# PROBLEM DESCRIPTION:
Copy each line of the records exactly, stopping only after the line that contains "m.diffuse_color = (*rgb, 1)" has been written, and leave pictures out.

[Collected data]
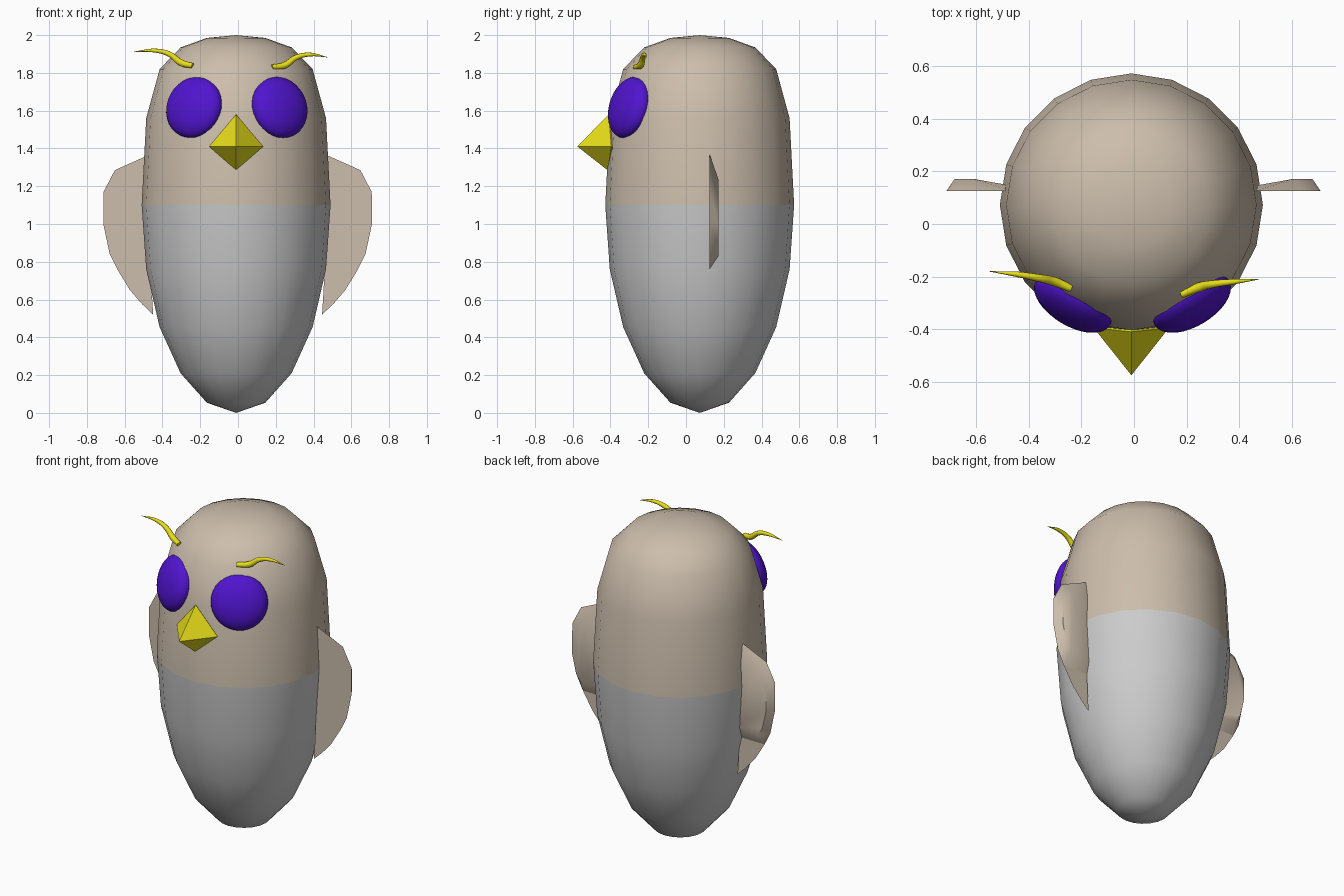
import bpy, bmesh, math
from mathutils import Matrix, Vector

if "Cube" in bpy.data.objects:
    bpy.data.objects.remove(bpy.data.objects["Cube"])


def material(name, rgb):
    m = bpy.data.materials.new(name)
    m.diffuse_color = (*rgb, 1)
    m.use_nodes = True
    m.node_tree.nodes["Principled BSDF"].inputs["Base Color"].default_value = m.diffuse_color
    return m


TAUPE = material("taupe", (0.60, 0.51, 0.41))
PURPLE = material("purple", (0.08, 0.007, 0.62))
YELLOW = material("yellow", (0.80, 0.73, 0.01))


def finish(name, bm, mat=None, smooth=None):
    bmesh.ops.recalc_face_normals(bm, faces=bm.faces)
    me = bpy.data.meshes.new(name)
    bm.to_mesh(me)
    bm.free()
    ob = bpy.data.objects.new(name, me)
    bpy.context.collection.objects.link(ob)
    if mat:
        me.materials.append(mat)
    if smooth:
        bpy.ops.object.select_all(action='DESELECT')
        ob.select_set(True)
        bpy.context.view_layer.objects.active = ob
        bpy.ops.object.shade_smooth_by_angle(angle=math.radians(smooth))
    return ob


CX, CY, SIDES = -0.01, 0.0725, 20


def lathe(name, pole_z, profile, mat):
    bm = bmesh.new()
    pole = bm.verts.new((CX, CY, pole_z))
    prev = None
    for r, z in profile:
        ring = [bm.verts.new((CX + r * math.sin(2 * math.pi * i / SIDES),
                              CY + r * math.cos(2 * math.pi * i / SIDES), z))
                for i in range(SIDES)]
        for i in range(SIDES):
            j = (i + 1) % SIDES
            if prev:
                bm.faces.new((prev[i], prev[j], ring[j], ring[i]))
            else:
                bm.faces.new((pole, ring[i], ring[j]))
        prev = ring
    return finish(name, bm, mat, 60)


# Egg-shaped body: grey belly below, taupe head above
lathe("belly", 0.0, [(0.155, 0.054), (0.294, 0.21), (0.405, 0.454),
                     (0.476, 0.76), (0.5, 1.1)], None)
lathe("head", 2.0, [(0.155, 1.985), (0.294, 1.935), (0.405, 1.82),
                    (0.476, 1.56), (0.5, 1.1)], TAUPE)

# Eyes: flattened balls lying against the head
for side, tag in ((-1, "left"), (1, "right")):
    bm = bmesh.new()
    mat = (Matrix.Translation((-0.006 + side * 0.226, -0.3, 1.617))
           @ Matrix.Rotation(side * math.radians(31), 4, 'Z')
           @ Matrix.Rotation(math.radians(-15), 4, 'X')
           @ Matrix.Diagonal((0.165, 0.08, 0.166, 1)))
    bmesh.ops.create_uvsphere(bm, u_segments=32, v_segments=16, radius=1, matrix=mat)
    finish("eye_" + tag, bm, PURPLE, 60)

# Beak: flat-faced octahedron, half sunk in the head
bm = bmesh.new()
top, bottom, left, right, tip, back = [bm.verts.new(p) for p in (
    (CX, -0.41, 1.58), (CX, -0.415, 1.285), (-0.153, -0.395, 1.41),
    (0.133, -0.395, 1.41), (CX, -0.575, 1.41), (CX, -0.25, 1.41))]
for a in (top, bottom):
    for b in (left, right):
        for c in (tip, back):
            bm.faces.new((a, b, c))
finish("beak", bm, YELLOW)


# Brows: tapered wavy tufts
def brow(name, pts):
    cu = bpy.data.curves.new(name, 'CURVE')
    cu.dimensions = '3D'
    cu.bevel_depth = 0.018
    cu.bevel_resolution = 3
    cu.resolution_u = 8
    cu.use_fill_caps = True
    sp = cu.splines.new('BEZIER')
    sp.bezier_points.add(len(pts) - 1)
    for bp, p, r in zip(sp.bezier_points, pts, (0.8, 1.0, 0.8, 0.6, 0.05)):
        bp.co = p
        bp.radius = r
        bp.handle_left_type = bp.handle_right_type = 'AUTO'
    cu.materials.append(YELLOW)
    bpy.context.collection.objects.link(bpy.data.objects.new(name, cu))


brow("brow_left", [(-0.24, -0.245, 1.838), (-0.30, -0.22, 1.853),
                   (-0.365, -0.205, 1.90), (-0.44, -0.192, 1.918), (-0.55, -0.18, 1.912)])
brow("brow_right", [(0.18, -0.268, 1.83), (0.25, -0.24, 1.842),
                    (0.305, -0.228, 1.88), (0.375, -0.22, 1.897), (0.475, -0.21, 1.883)])

# Wings: thin bevelled slab with a flat trailing tip
FRONT, BACK = 0.125, 0.172
outline = [(0.46, 1.37), (0.65, 1.285), (0.71, 1.17), (0.711, 1.0),
           (0.677, 0.84), (0.637, 0.76), (0.46, 0.76)]
raised = [(0.46, 1.25), (0.61, 1.235), (0.68, 1.13), (0.68, 1.0),
          (0.652, 0.88), (0.62, 0.83), (0.46, 0.83)]
tail = [(0.57, 0.65), (0.505, 0.575), (0.447, 0.52), (0.455, 0.65)]
for side, tag in ((-1, "left"), (1, "right")):
    bm = bmesh.new()

    def loop(pts, y):
        return [bm.verts.new((side * x - 0.002, y, z)) for x, z in pts]

    a, b, t = loop(outline, FRONT), loop(raised, BACK), loop(tail, FRONT)
    # the raised back dips towards the body
    b[0].co.y = b[-1].co.y = 0.145
    for i in range(len(a)):
        j = (i + 1) % len(a)
        bm.faces.new((a[i], a[j], b[j], b[i]))
    bm.faces.new(a)
    bmesh.ops.triangulate(bm, faces=[bm.faces.new(b)])
    bm.faces.new([a[5]] + t + [a[6]])
    finish("wing_" + tag, bm, TAUPE, 50)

# WRITTEN ANSWER:
import bpy, bmesh, math
from mathutils import Matrix, Vector

if "Cube" in bpy.data.objects:
    bpy.data.objects.remove(bpy.data.objects["Cube"])


def material(name, rgb):
    m = bpy.data.materials.new(name)
    m.diffuse_color = (*rgb, 1)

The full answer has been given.